We have just had a great letter from Veronica Soul. Veronica was instrumental in bringing the Maiwa Foundation to Morocco. That might be an understatment. She was the force behind connecting the needs of the Moroccan women with our resources and desire to help. She coordinated registration; sourced local suppliers of dyestuffs; searched the market for large pots, burners, and pH neutral soaps; organized the workspace and other volunteers, and kept everything organized and focused.
Veronica recently met up with Amina Yabis who was a student in the 2007 workshop. Veronica tells us that Amina took her knowledge of natural dyes and began teaching others. She is now in demand as a natural dye trainer and has conducted workshops in Taroudant, Ben Semim, Ribat El Khayr, Sefrou (2 workshops for women from the Middle Atlas, attended by 10 cooperatives), Ait Yahya Ouala, Mrirt, Timhedit, Zawiyya Sidi Abdelselem, Figuig (where she trained 37 women. The training was so successful that the 37 women had a workshop and trained 120 more women. The Figuig region is now successfully using natural dyes.) and 5 workshops in the region of Azrou.
In the old medina of Fes, there was a conference for “natural dye research specialists” from the Mediterranean region. Mr. Messaoudi (the translator for our 2007 workshop) and Amina were the only Moroccans who were invited. Amina said the participants were surprised to learn that Moroccans are using natural dyes. They didn't expect the Moroccans to know anything about natural dye techniques. Amina was so pleased to be able to talk about natural dyeing in Morocco, though there is still much work to be done.

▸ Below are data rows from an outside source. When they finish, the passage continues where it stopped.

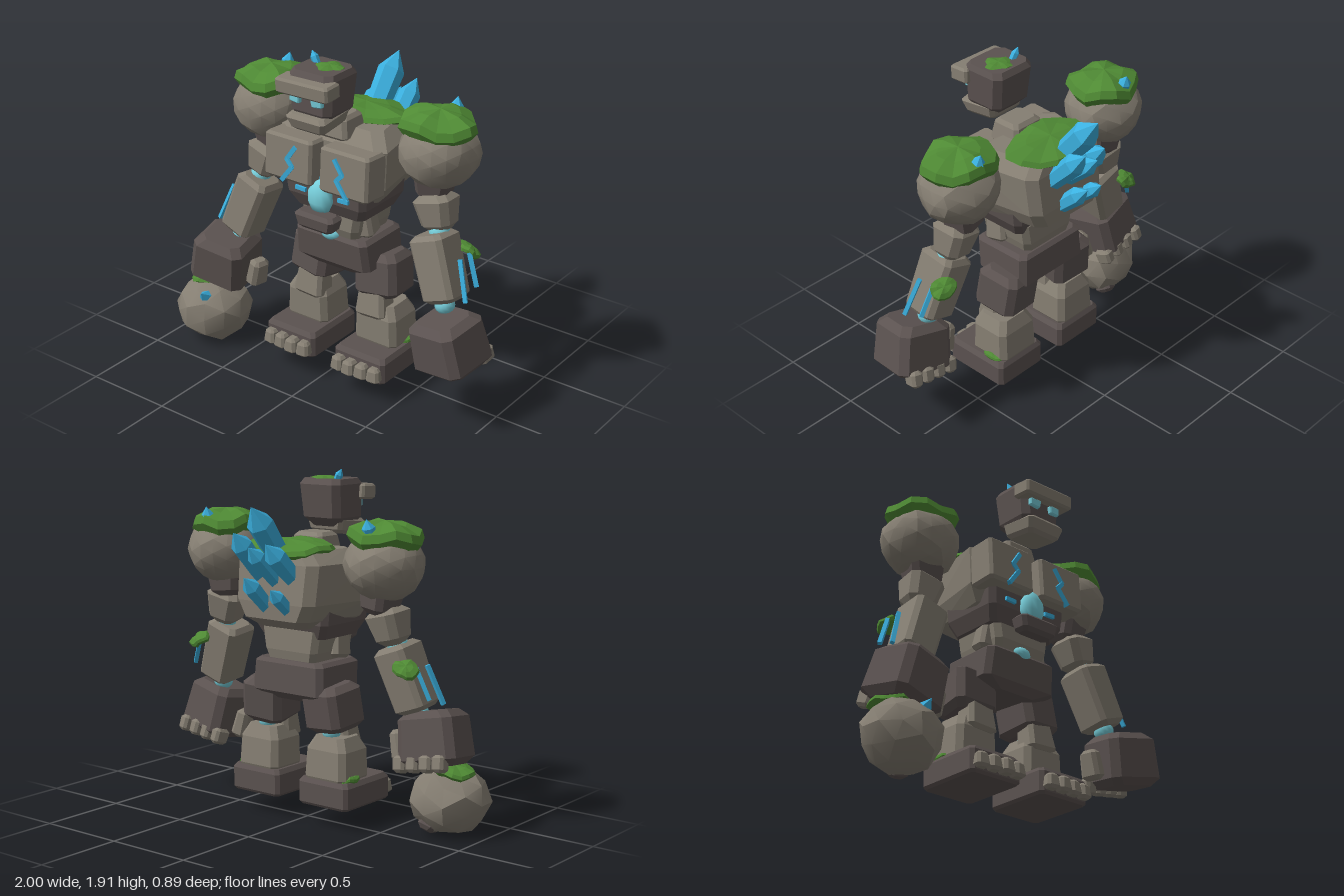
import * as THREE from 'three';
import { ConvexGeometry } from 'three/addons/geometries/ConvexGeometry.js';
import { toCreasedNormals } from 'three/addons/utils/BufferGeometryUtils.js';

const paint = (name, color) => Object.assign(new THREE.MeshStandardMaterial({ color }), { name });
const V = (p) => new THREE.Vector3(...p);

export function createModel() {
  const stone = paint('stone', 0x857e72);
  const dark = paint('dark stone', 0x5b5250);
  const moss = paint('moss', 0x4f8a34);
  const blue = paint('crystal blue', 0x3bb0df);
  const glow = paint('glow cyan', 0x78d0dc);

  const model = new THREE.Group();
  const golem = new THREE.Group();
  golem.name = 'golem';
  golem.position.x = 0.04; // body axis
  model.add(golem);

  function add(name, geo, mat, pos = [0, 0, 0], rot = [0, 0, 0]) {
    const mesh = new THREE.Mesh(geo, mat);
    mesh.name = name;
    mesh.position.set(...pos);
    mesh.rotation.set(...rot);
    golem.add(mesh);
    return mesh;
  }
  function flat(geo) {
    const g = geo.toNonIndexed();
    g.computeVertexNormals();
    return g;
  }

  // Convex block from level rings [y, half width, back z, front z] with cut corners;
  // rear scales the width of the back
  function block(rings, cut = 0.03, rear = 1) {
    const pts = [];
    for (const [y, w, z0, z1] of rings) {
      const c = Math.min(cut, w * 0.5, (z1 - z0) * 0.3);
      for (const s of [-1, 1]) {
        pts.push(V([s * w * rear, y, z0 + c]), V([s * (w * rear - c), y, z0]));
        pts.push(V([s * w, y, z1 - c]), V([s * (w - c), y, z1]));
      }
    }
    return new ConvexGeometry(pts);
  }
  // Chamfered rock; top and bottom scale its ends
  function rock(w, h, d, top = 1, bottom = 1, b = 0.02) {
    const ring = (y, k, i) => [y, k * w / 2 - i, -k * d / 2 + i, k * d / 2 - i];
    return block([ring(-h / 2, bottom, b), ring(b - h / 2, bottom, 0),
      ring(h / 2 - b, top, 0), ring(h / 2, top, b)], b);
  }
  // Rounded boulder with mild lumps
  function boulder(rx, ry, rz, detail, lump, crease) {
    const g = new THREE.IcosahedronGeometry(1, detail);
    const p = g.attributes.position;
    for (let i = 0; i < p.count; i++) {
      const v = new THREE.Vector3().fromBufferAttribute(p, i);
      const k = 1 + lump * Math.sin(4 * v.x + 3 * v.y + 5 * v.z);
      p.setXYZ(i, v.x * k * rx, v.y * k * ry, v.z * k * rz);
    }
    return toCreasedNormals(g, crease);
  }
  // Ragged moss cushion
  function cushion(rx, h, rz, seed = 0) {
    const prof = [[0, 0], [0.85, -0.1], [1, 0.25], [0.93, 0.6], [0.55, 0.88], [0, 1]];
    const g = new THREE.LatheGeometry(prof.map((q) => new THREE.Vector2(...q)), 14);
    const p = g.attributes.position;
    for (let i = 0; i < p.count; i++) {
      const x = p.getX(i), y = p.getY(i), z = p.getZ(i);
      const a = Math.atan2(z, x), r = Math.hypot(x, z);
      const k = 1 + 0.05 * Math.sin(3 * a + seed) + 0.03 * Math.cos(5 * a - seed);
      p.setXYZ(i, x * k * rx, (y + r * 0.16 * Math.sin(4 * a + seed)) * h, z * k * rz);
    }
    return flat(g);
  }
  function between(mesh, a, b) {
    mesh.position.copy(V(a));
    mesh.quaternion.setFromUnitVectors(new THREE.Vector3(0, 1, 0), V(b).sub(V(a)).normalize());
    return mesh;
  }
  // Six-sided prism with a blunt point
  function crystal(name, a, b, r) {
    const L = V(a).distanceTo(V(b));
    const prof = [[0, 0], [r * 0.85, 0], [r, Math.max(L * 0.5, L - r * 1.6)], [0, L]];
    const g = new THREE.LatheGeometry(prof.map((q) => new THREE.Vector2(...q)), 6);
    return between(add(name, flat(g), blue), a, b);
  }
  function bar(name, a, b, t = 0.022) {
    const L = V(a).distanceTo(V(b));
    return between(add(name, new THREE.BoxGeometry(t, L + t * 0.4, t).translate(0, L / 2, 0), blue), a, b);
  }
  const ball = (r) => new THREE.SphereGeometry(r, 14, 10);

  // Torso
  add('torso', block([[1.08, 0.2, -0.2, 0.15], [1.13, 0.28, -0.265, 0.2], [1.22, 0.335, -0.27, 0.22],
    [1.43, 0.345, -0.245, 0.22], [1.5, 0.25, -0.22, 0.12]], 0.05, 0.8), stone);
  add('belly', block([[1.02, 0.22, -0.1, 0.22], [1.1, 0.26, -0.13, 0.26], [1.2, 0.27, -0.13, 0.27]]), dark);
  add('abdomen', block([[0.84, 0.15, -0.1, 0.18], [0.94, 0.18, -0.12, 0.22], [1.06, 0.2, -0.12, 0.22]]), stone);
  add('waistPlate', rock(0.27, 0.095, 0.12, 0.95, 0.85), dark, [0, 1.005, 0.305]);
  add('pelvis', block([[0.67, 0.14, -0.1, 0.16], [0.715, 0.245, -0.15, 0.2],
    [0.87, 0.235, -0.14, 0.22], [0.89, 0.21, -0.12, 0.2]]), dark);
  add('pelvisGem', ball(0.062), glow, [0, 0.89, 0.19]).scale.set(1, 0.65, 0.75);
  add('backMoss', cushion(0.27, 0.07, 0.19, 1), moss, [0, 1.48, -0.11], [-0.08, 0, 0]);

  // Chest gem and crack
  const drop = [[0, -0.085], [0.055, -0.075], [0.075, -0.03], [0.072, 0.03], [0.04, 0.075], [0, 0.1]];
  const gem = add('chestGem', new THREE.LatheGeometry(drop.map((q) => new THREE.Vector2(...q)), 12),
    glow, [0, 1.137, 0.285]);
  gem.scale.z = 0.65;
  bar('chestCrack', [0, 1.23, 0.262], [0, 1.31, 0.24], 0.026);

  // Head
  add('neck', rock(0.23, 0.13, 0.2, 0.85, 1), stone, [0, 1.505, 0.12]);
  add('skull', block([[1.59, 0.1, 0.19, 0.36], [1.64, 0.13, 0.14, 0.385],
    [1.82, 0.14, 0.12, 0.385], [1.85, 0.125, 0.14, 0.365]], 0.035), dark);
  add('brow', rock(0.335, 0.085, 0.12, 1, 1, 0.012), stone, [0, 1.778, 0.385], [0.05, 0, 0.02]);
  add('jaw', rock(0.25, 0.095, 0.24, 1, 0.88), stone, [0, 1.59, 0.3], [0.12, 0, 0]);
  add('headMoss', cushion(0.085, 0.035, 0.08, 2), moss, [0.025, 1.828, 0.23]);
  crystal('headCrystal', [-0.055, 1.82, 0.22], [-0.105, 1.905, 0.21], 0.022);

  // Back crystals
  for (const [a, b, r] of [
    [[0, 1.4, -0.15], [-0.01, 1.74, -0.43], 0.074],
    [[-0.12, 1.32, -0.18], [-0.09, 1.55, -0.41], 0.06],
    [[0.1, 1.32, -0.18], [0.1, 1.6, -0.445], 0.06],
    [[-0.01, 1.3, -0.19], [0, 1.53, -0.44], 0.05],
    [[-0.1, 1.17, -0.22], [-0.1, 1.31, -0.385], 0.042],
    [[0.05, 1.18, -0.22], [0.05, 1.365, -0.42], 0.05],
  ]) crystal('backCrystal', a, b, r);

  for (const s of [-1, 1]) {
    const side = s > 0 ? 'left' : 'right';
    const put = (name, geo, mat, [x, y, z], [a, b, c] = [0, 0, 0]) =>
      add(side + name, geo, mat, [s * x, y, z], [a, s * b, s * c]);

    put('Eye', rock(0.072, 0.046, 0.04, 1, 0.9, 0.006), glow, [0.07, 1.71, 0.388], [0, 0.1, 0.08]);

    // Chest plate with zigzag crack
    put('ChestPlate', rock(0.31, 0.25, 0.17, 1, 1, 0.015), stone, [0.182, 1.315, 0.248], [-0.06, 0, 0]);
    const zig = [[0.13, 1.395], [0.18, 1.323], [0.145, 1.285], [0.21, 1.2]];
    const crackZ = (y) => 0.33 - (y - 1.315) * 0.06;
    for (let i = 0; i < 3; i++) {
      const [[x0, y0], [x1, y1]] = [zig[i], zig[i + 1]];
      bar(side + 'Crack', [s * x0, y0, crackZ(y0)], [s * x1, y1, crackZ(y1)], 0.025);
    }
    bar(side + 'BellyCrack', [s * 0.11, 1.14, 0.268], [s * 0.17, 1.142, 0.268], 0.022);
    put('HipStone', rock(0.1, 0.15, 0.14, 0.8, 0.9), stone, [0.175, 0.97, 0.1], [0.1, 0.2, 0.1]);

    // Shoulder
    put('Shoulder', boulder(0.217, 0.187, 0.21, 2, 0.03, 0.4), stone, [0.55, 1.44, 0]);
    put('ShoulderMoss', cushion(0.21, 0.125, 0.19, s), moss, [0.545, 1.55, 0], [0, 0, -0.04]);
    crystal(side + 'ShoulderCrystal', [s * 0.555, 1.6, -0.13], [s * 0.55, 1.69, -0.16], 0.036);

    // Arm
    put('ArmLink', rock(0.2, 0.17, 0.2, 1, 0.85, 0.03), dark, [0.53, 1.265, 0], [0.1, 0.2, -0.12]);
    put('UpperArm', rock(0.2, 0.2, 0.19, 1.05, 0.85, 0.035), stone, [0.57, 1.12, 0.03], [-0.1, 0.1, 0.25]);
    put('Elbow', ball(0.057), glow, [0.6, 1.02, 0.055]);
    put('Forearm', rock(0.205, 0.365, 0.215, 1, 0.95, 0.025), stone, [0.637, 0.845, 0.095], [-0.12, 0, 0.35]);
    put('ForearmMoss', cushion(0.075, 0.045, 0.06, s + 3), moss, [0.715, 0.905, -0.03], [-0.6, 0, -0.35]);
    bar(side + 'ForearmCrystal', [s * 0.76, 0.92, 0.1], [s * 0.83, 0.72, 0.147], 0.022);
    bar(side + 'ForearmCrystal', [s * 0.755, 0.92, 0.005], [s * 0.82, 0.76, 0.03], 0.022);
    put('Wrist', ball(0.056), glow, [0.69, 0.655, 0.125]);

    // Hand
    const y = s > 0 ? 0.475 : 0.52;
    put('Fist', rock(0.34, 0.295, 0.33, 0.92, 0.98, 0.04), dark, [0.76, y, 0.18], [0.15, -0.15, 0.2]);
    put('Thumb', rock(0.1, 0.165, 0.13, 0.8, 0.9), stone, [0.56, y - 0.06, 0.15], [0, 0.2, 0.25]);
    for (let i = 0; i < 4; i++) {
      put('Finger', rock(0.078, 0.09, 0.11, 0.9, 0.85, 0.015), stone,
        [0.645 + i * 0.082, y - 0.135 + i * 0.014, 0.035], [0.3, -0.15, 0.15]);
    }

    // Leg
    put('Thigh', rock(0.27, 0.25, 0.27, 0.95, 0.95, 0.035), dark, [0.215, 0.645, 0], [-0.12, 0.1, 0.1]);
    put('Knee', ball(0.052), glow, [0.225, 0.515, -0.025]);
    put('Shin', block([[0.22, 0.11, -0.1, 0.11], [0.27, 0.138, -0.12, 0.13], [0.42, 0.132, -0.11, 0.13],
      [0.49, 0.095, -0.08, 0.1]]), stone, [0.235, 0, 0]);
    put('KneePlate', rock(0.19, 0.18, 0.14, 0.85, 1), stone, [0.21, 0.5, 0.075], [-0.1, 0, 0.05]);
    put('Foot', block([[0.11, 0.155, -0.12, 0.26], [0.125, 0.168, -0.13, 0.27], [0.235, 0.168, -0.13, 0.27],
      [0.26, 0.15, -0.115, 0.25]], 0.02), dark, [0.237, 0, 0]);
    for (let i = 0; i < 4; i++) {
      put('Toe', rock(0.08, 0.085, 0.1, 0.85, 1, 0.015), stone,
        [0.122 + i * 0.077, 0.175, 0.285 - Math.abs(i - 1) * 0.008], [0, 0.1 * (i - 1.5), 0]);
    }
    put('AnkleMoss', cushion(0.035, 0.035, 0.07, s), moss, [0.36, 0.255, -0.03]);
  }

  // Boulder carried by the right hand
  add('boulder', boulder(0.222, 0.19, 0.205, 1, 0.05, 0.5), stone, [-0.822, 0.188, 0.235], [0, 0.4, 0]);
  add('boulderMoss', cushion(0.12, 0.05, 0.11, 2), moss, [-0.87, 0.34, 0.2], [0, 0, 0.12]);
  crystal('boulderCrystal', [-0.79, 0.27, 0.31], [-0.775, 0.35, 0.4], 0.038);
  add('boulderChip', rock(0.1, 0.1, 0.1), dark, [-0.765, 0.07, 0.135], [0.5, 0.3, 0.2]);

  return model;
}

In 2009 Amina was invited to be a vendor at the Santa Fe International Folk Art Festival. This festival is a huge event and a great way for artisans to come to know western markets. Veronica met Amina because she was now traveling in the US after the Santa Fe event. The future is looking good for Amina and she has a commission from a hotel chain in France to provide naturally-dyed shag rugs using henna and walnut.
When a workshop concludes it is very difficult to say what the students will do with their new knowledge. We couldn't ask for better news than what we received in Veronica's letter.
[Update: We have just been notified via the comments section that Amina Yabis has a website. Visit the Cherry Buttons Coop here.]